Dr. David Katz, one of the principal creators of NuVal’s algorithm, responded to the Natonal Consumer League’s recent call for the nutrition rating system to be abolished.
In an open letter published in the Huffington Post, Katz began by thanking the NCL for “very ably demonstrating exactly how NuVal does just what it was intended to do: tell the surprising truth about the nutritional quality of foods.”
NuVal is currently used in more than 1,600 food stores, as well as schools and other institutions. In its petition to the Food and Drug Administration, NCL complained that NuVal hadn’t made its algorithm public.
Katz’s response: “The fact is, the [Overall Nutritional Quality Index] algorithm is complex. Many people use iPads without reviewing the engineering blueprints; few are qualified to do so. Ditto for GPS systems. The ONQI is much the same. But the algorithm has been described in detail in peer-reviewed publications accessible to all. It has been made available in its entirety to research groups throughout the U.S., Canada, and the U.K.; to federal agencies in the U.S.; to the Institute of Medicine; and to private entities that have requested such access.”
Another of NCL’s complaints detailed the apparent randomness of some scores. The group cited numerous examples, including this one: A national brand of mandarin oranges in light syrup received a NuVal score of 7 while diet cola gets a score of 15.
NCL officials criticized the rigid scoring system for failing to acknowledge that even though the oranges are packed in light syrup, they’re a produce item that is more healthful than a glass of diet soda. Not so, counters Katz: “The truth is, some of what passes as ‘canned fruit’ is really a more concentrated dose of added sugar than many candies.

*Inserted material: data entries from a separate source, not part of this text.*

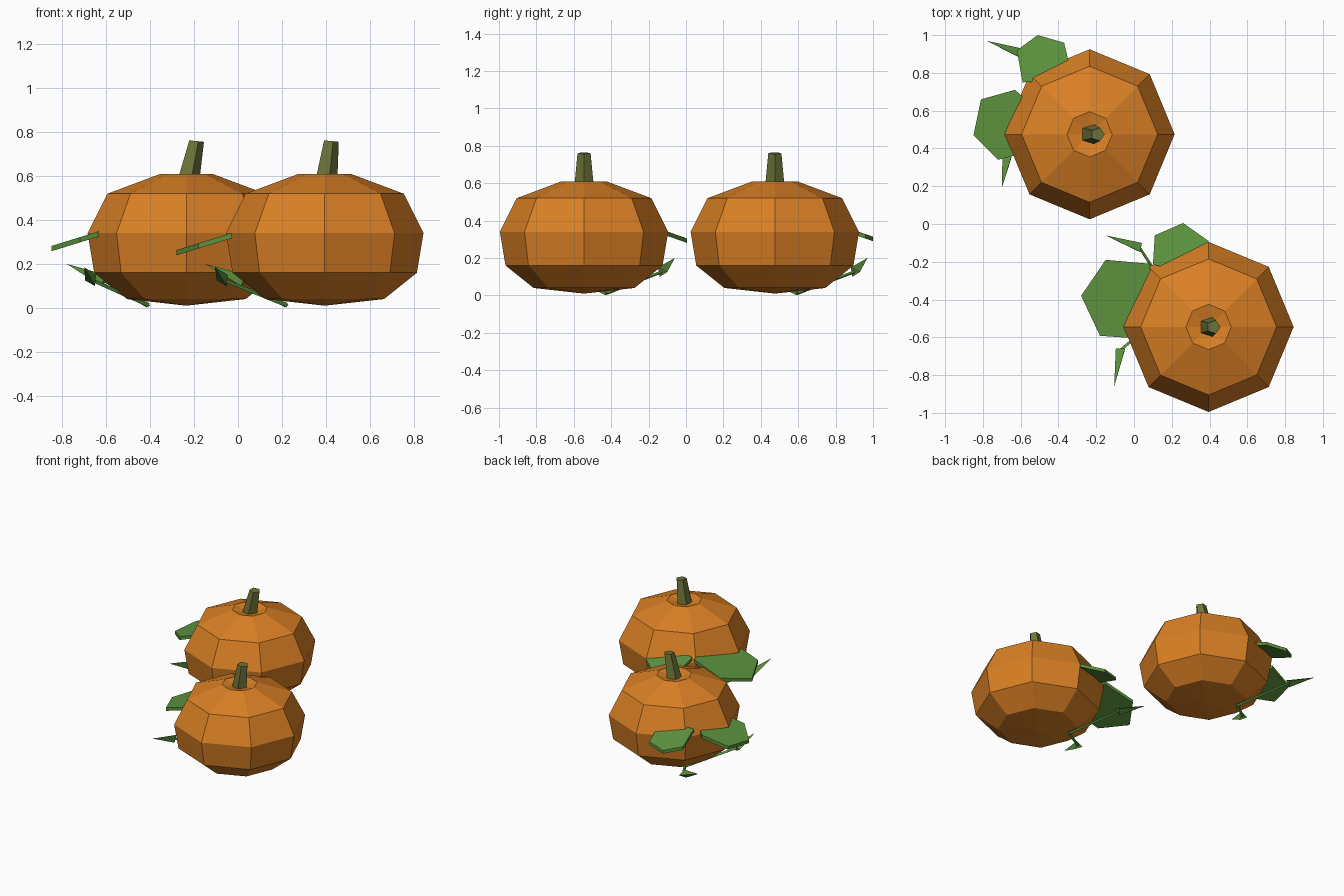
import bpy, bmesh, math
from mathutils import Vector

if "Cube" in bpy.data.objects:
    bpy.data.objects.remove(bpy.data.objects["Cube"])


def material(name, color):
    m = bpy.data.materials.new(name)
    m.diffuse_color = (*color, 1)
    m.use_nodes = True
    m.node_tree.nodes["Principled BSDF"].inputs["Base Color"].default_value = m.diffuse_color
    return m


ORANGE = material("pumpkin_orange", (0.70, 0.215, 0.018))
LEAF = material("leaf_green", (0.105, 0.283, 0.047))
STEM = material("stem_olive", (0.150, 0.171, 0.040))


def finish(bm, name, mat, origin):
    bmesh.ops.recalc_face_normals(bm, faces=bm.faces)
    me = bpy.data.meshes.new(name)
    bm.to_mesh(me)
    bm.free()
    me.materials.append(mat)
    ob = bpy.data.objects.new(name, me)
    ob.location = origin
    bpy.context.collection.objects.link(ob)
    return ob


def loft(bm, rings, cap=True):
    """Join successive rings of points with flat faces."""
    vs = [[bm.verts.new(p) for p in ring] for ring in rings]
    for a, b in zip(vs, vs[1:]):
        n = max(len(a), len(b))
        for i in range(n):
            j = (i + 1) % n
            if len(a) == 1:
                bm.faces.new((a[0], b[i], b[j]))
            elif len(b) == 1:
                bm.faces.new((a[i], a[j], b[0]))
            else:
                bm.faces.new((a[i], a[j], b[j], b[i]))
    if cap:
        for r in (vs[0], vs[-1]):
            if len(r) > 2:
                bm.faces.new(r)


def ring(center, r, n, u=Vector((1, 0, 0)), v=Vector((0, 1, 0))):
    c = Vector(center)
    return [c + r * (math.cos(math.tau * i / n) * u + math.sin(math.tau * i / n) * v)
            for i in range(n)]


def taper(bm, p, q, r0, r1, n=3):
    """Tapered prism between two points, pointed when r1 is zero."""
    p, q = Vector(p), Vector(q)
    d = (q - p).normalized()
    u = d.cross(Vector((0, 0, 1))).normalized()
    v = u.cross(d)
    end = ring(q, r1, n, u, v) if r1 else [q]
    loft(bm, [ring(p, r0, n, u, v), end])


def body(name, origin):
    # faceted gourd with a dimpled top
    profile = [(0.27, 0.04), (0.42, 0.16), (0.45, 0.34), (0.36, 0.52), (0.12, 0.61)]
    rings = [[Vector((0, 0, 0.01))]]
    rings += [ring((0, 0, z), r, 8) for r, z in profile]
    rings += [[Vector((0, 0, 0.58))]]
    bm = bmesh.new()
    loft(bm, rings)
    finish(bm, name, ORANGE, origin)


def stem(name, origin, base_x, top_x):
    # leaning five-sided stem with a slightly slanted cut
    top = ring((top_x, 0, 0.76), 0.037, 5)
    for p in top:
        p.z -= 0.1 * (p.x - top_x)
    bm = bmesh.new()
    loft(bm, [ring((base_x - 0.006, 0, 0.57), 0.056, 5), top])
    finish(bm, name, STEM, origin)


def leaf(name, origin, outline, height):
    # thin sloping plate
    low = [Vector((x, y, height(x, y) - 0.012)) for x, y in outline]
    bm = bmesh.new()
    loft(bm, [low, [p + Vector((0, 0, 0.024)) for p in low]])
    finish(bm, name, LEAF, origin)


def vine(name, origin, branches):
    # thin shoots from below the gourd, each ending in a pointed barb
    root = (-0.175, 0.12, 0.012)
    bm = bmesh.new()
    for base, tip in branches:
        taper(bm, root, base, 0.012, 0.009)
        taper(bm, base, tip, 0.032, 0)
    finish(bm, name, LEAF, origin)


def side_height(x, y):
    return 0.262 + 0.31 * (x + 0.64)


def back_height(x, y):
    return 0.33 - 0.35 * (y - 0.445)


plants = [
    dict(tag="back", origin=(-0.235, 0.475, 0), stem=(0.008, 0.043),
         side=[(-0.615, -0.005), (-0.575, 0.185), (-0.395, 0.235),
               (-0.33, 0.18), (-0.35, -0.10), (-0.485, -0.135)],
         back=[(-0.385, 0.445), (-0.275, 0.525), (-0.135, 0.485),
               (-0.11, 0.38), (-0.24, 0.28), (-0.355, 0.275)],
         barbs=[((-0.372, 0.425, 0.125), (-0.545, 0.495, 0.20)),
                ((-0.43, -0.12, 0.125), (-0.465, -0.285, 0.185))]),
    dict(tag="front", origin=(0.395, -0.545, 0), stem=(0.007, 0.027),
         side=[(-0.675, 0.165), (-0.545, 0.355), (-0.315, 0.335),
               (-0.27, 0.12), (-0.385, -0.06), (-0.575, -0.047)],
         back=[(-0.285, 0.485), (-0.135, 0.55), (0.0, 0.455),
               (0.0, 0.35), (-0.14, 0.30), (-0.295, 0.33)],
         barbs=[((-0.365, 0.415, 0.125), (-0.545, 0.485, 0.20)),
                ((-0.46, -0.12, 0.125), (-0.50, -0.315, 0.185))]),
]

for p in plants:
    t, o = p["tag"], p["origin"]
    body(t + "_pumpkin_body", o)
    stem(t + "_pumpkin_stem", o, *p["stem"])
    leaf(t + "_side_leaf", o, p["side"], side_height)
    leaf(t + "_rear_leaf", o, p["back"], back_height)
    vine(t + "_vine", o, p["barbs"])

Consumers may not realize that. The NCL clearly doesn't. But NuVal is not fooled by what's on the cover. It ALWAYS reads the fine print. It's always ready to take on the devil in the details, so you don't have to.”

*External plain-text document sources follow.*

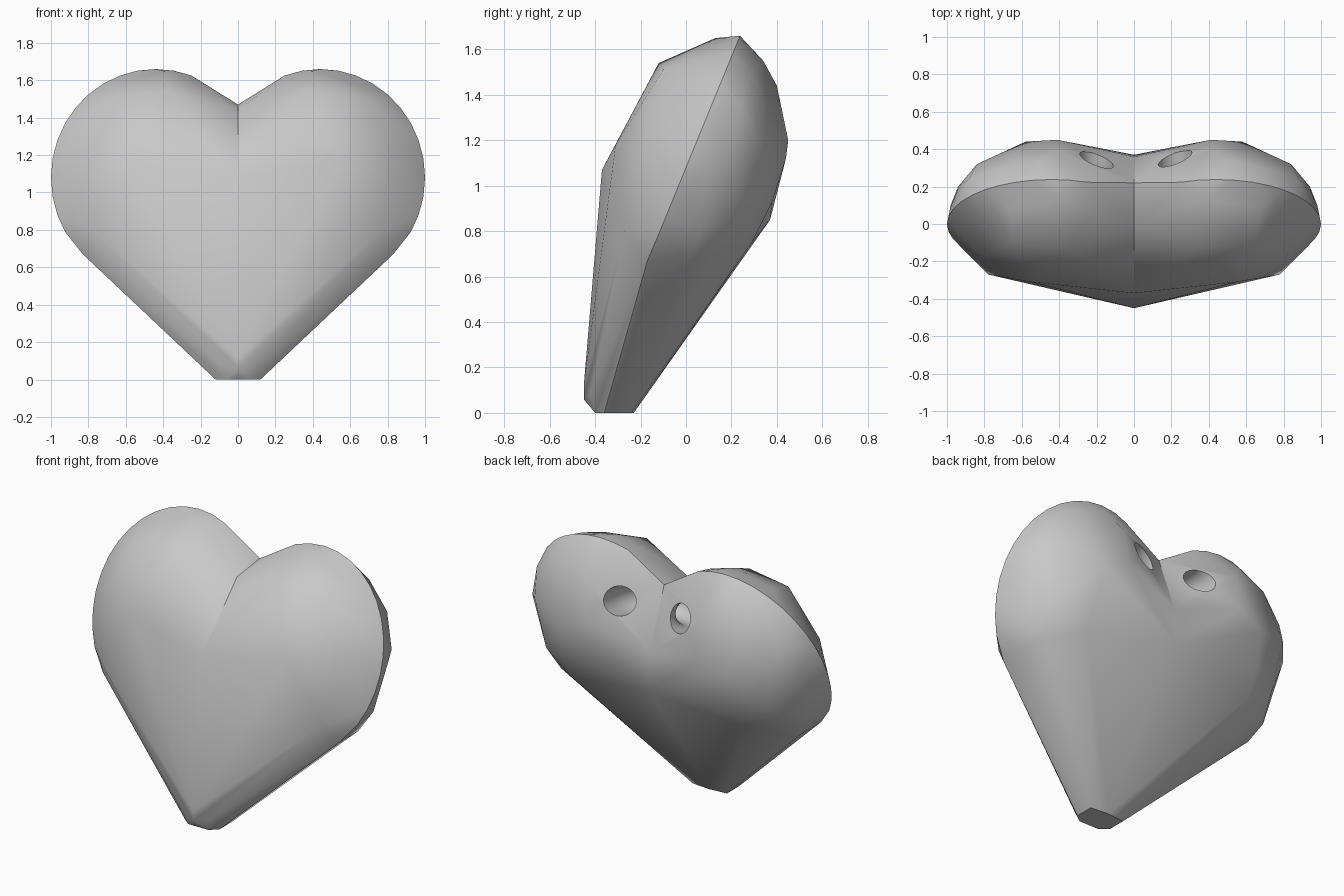
import bpy
import bmesh
import math
from mathutils import Vector

old = bpy.data.objects.get("Cube")
if old:
    bpy.data.objects.remove(old, do_unlink=True)

# One plain stone colour
stone = bpy.data.materials.new("warm_free_grey")
stone.use_nodes = True
grey = (0.58, 0.58, 0.58, 1)
stone.diffuse_color = grey
stone.node_tree.nodes["Principled BSDF"].inputs["Base Color"].default_value = grey

# Key corners of one lobe; each half of the heart is convex
centre_line = [(0, -.4, 0), (0, -.45, .06), (0, -.45, .12), (0, -.37, 1.07),
               (0, -.01, 1.44), (0, .22, 1.47), (0, .36, 1.09), (0, .37, .85), (0, -.23, 0)]
foot = [(.12, -.24, 0), (.12, -.36, 0), (.07, -.4, 0), (.1, -.42, .08)]
front = [(.83, -.17, .67), (.78, -.27, .8), (.55, -.31, 1.18), (.82, -.17, 1.2),
         (.36, -.12, 1.54), (.65, -.1, 1.51), (.4, .13, 1.65), (.67, .08, 1.57), (.24, .1, 1.59)]
back = [(.41, .45, 1.2), (.58, .44, 1.12), (.42, .4, 1.44), (.5, .34, 1.55), (.84, .32, 1.2),
        (.94, .2, 1.15), (.98, .1, 1.1), (.72, .29, 1.5), (.6, .38, .93), (.6, .29, .75),
        (.78, .14, .7), (.83, .02, .67), (.91, .06, .8), (.8, .26, .87), (.88, .24, 1.36)]
# Rounded rim in a plane that leans back
rim = []
for step in range(-3, 12):
    t = math.radians(10 * step)
    z = 1.08 + .58 * math.sin(t)
    rim.append((.44 + .56 * math.cos(t), .41 * (z - 1.08), z))


def lobe(bm, side):
    """Wrap a convex skin round one half, leaving the centre open."""
    verts = [bm.verts.new((x * side, y, z)) for x, y, z in centre_line + foot + front + back + rim]
    bmesh.ops.convex_hull(bm, input=verts)
    bmesh.ops.delete(bm, geom=[v for v in verts if v.is_valid and not v.link_faces], context="VERTS")
    inner = [f for f in bm.faces if all(abs(v.co.x) < 1e-5 for v in f.verts)]
    bmesh.ops.delete(bm, geom=inner, context="FACES")


def make_object(name, bm):
    bmesh.ops.recalc_face_normals(bm, faces=bm.faces)
    mesh = bpy.data.meshes.new(name)
    bm.to_mesh(mesh)
    bm.free()
    obj = bpy.data.objects.new(name, mesh)
    bpy.context.collection.objects.link(obj)
    mesh.materials.append(stone)
    return obj


# Heart body: two lobes welded along the centre
body = bmesh.new()
for side in (1, -1):
    half = bmesh.new()
    lobe(half, side)
    temp = bpy.data.meshes.new("half")
    half.to_mesh(temp)
    half.free()
    body.from_mesh(temp)
    bpy.data.meshes.remove(temp)
bmesh.ops.remove_doubles(body, verts=body.verts, dist=.0005)
heart = make_object("heart_body", body)
bpy.context.view_layer.objects.active = heart
heart.select_set(True)

# Curved cord tunnel that opens twice on the back
bend, bore, sides = .21, .09, 24
angles = [math.radians(a) for a in range(180, 361, 15)]
stations = [(angles[0], .35)] + [(a, 0) for a in angles] + [(angles[-1], .35)]
tunnel = bmesh.new()
rings = []
for a, extra in stations:
    out = Vector((math.cos(a), math.sin(a), 0))
    centre = Vector((.01, .3 + extra, 1.345)) + out * bend
    centre.z += .25 * (centre.y - .3)
    ring = []
    for i in range(sides):
        b = math.tau * i / sides
        ring.append(tunnel.verts.new(centre + bore * (math.cos(b) * out + Vector((0, 0, math.sin(b))))))
    rings.append(ring)
for first, second in zip(rings, rings[1:]):
    for i in range(sides):
        j = (i + 1) % sides
        tunnel.faces.new((first[i], first[j], second[j], second[i]))
for ring in (rings[0], rings[-1]):
    tunnel.faces.new(ring)
cutter = make_object("tunnel_cutter", tunnel)
cutter.hide_render = True
cut = heart.modifiers.new("tunnel", "BOOLEAN")
cut.operation = "DIFFERENCE"
cut.solver = "EXACT"
cut.object = cutter
bpy.context.view_layer.update()
bpy.ops.object.modifier_apply(modifier=cut.name)
bpy.data.objects.remove(cutter, do_unlink=True)

# Soft facets with crisp creases
bpy.ops.object.shade_smooth_by_angle(angle=math.radians(28))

The question comes up again. If NCL was concerned about NuVal, why has it waited so long? NuVal has been around since 2008, and is currently used in more than 1,500 food stores. Katz has posed the query to NCL. Their response will likely decide how far their public campaign goes — should they choose to pursue the matter.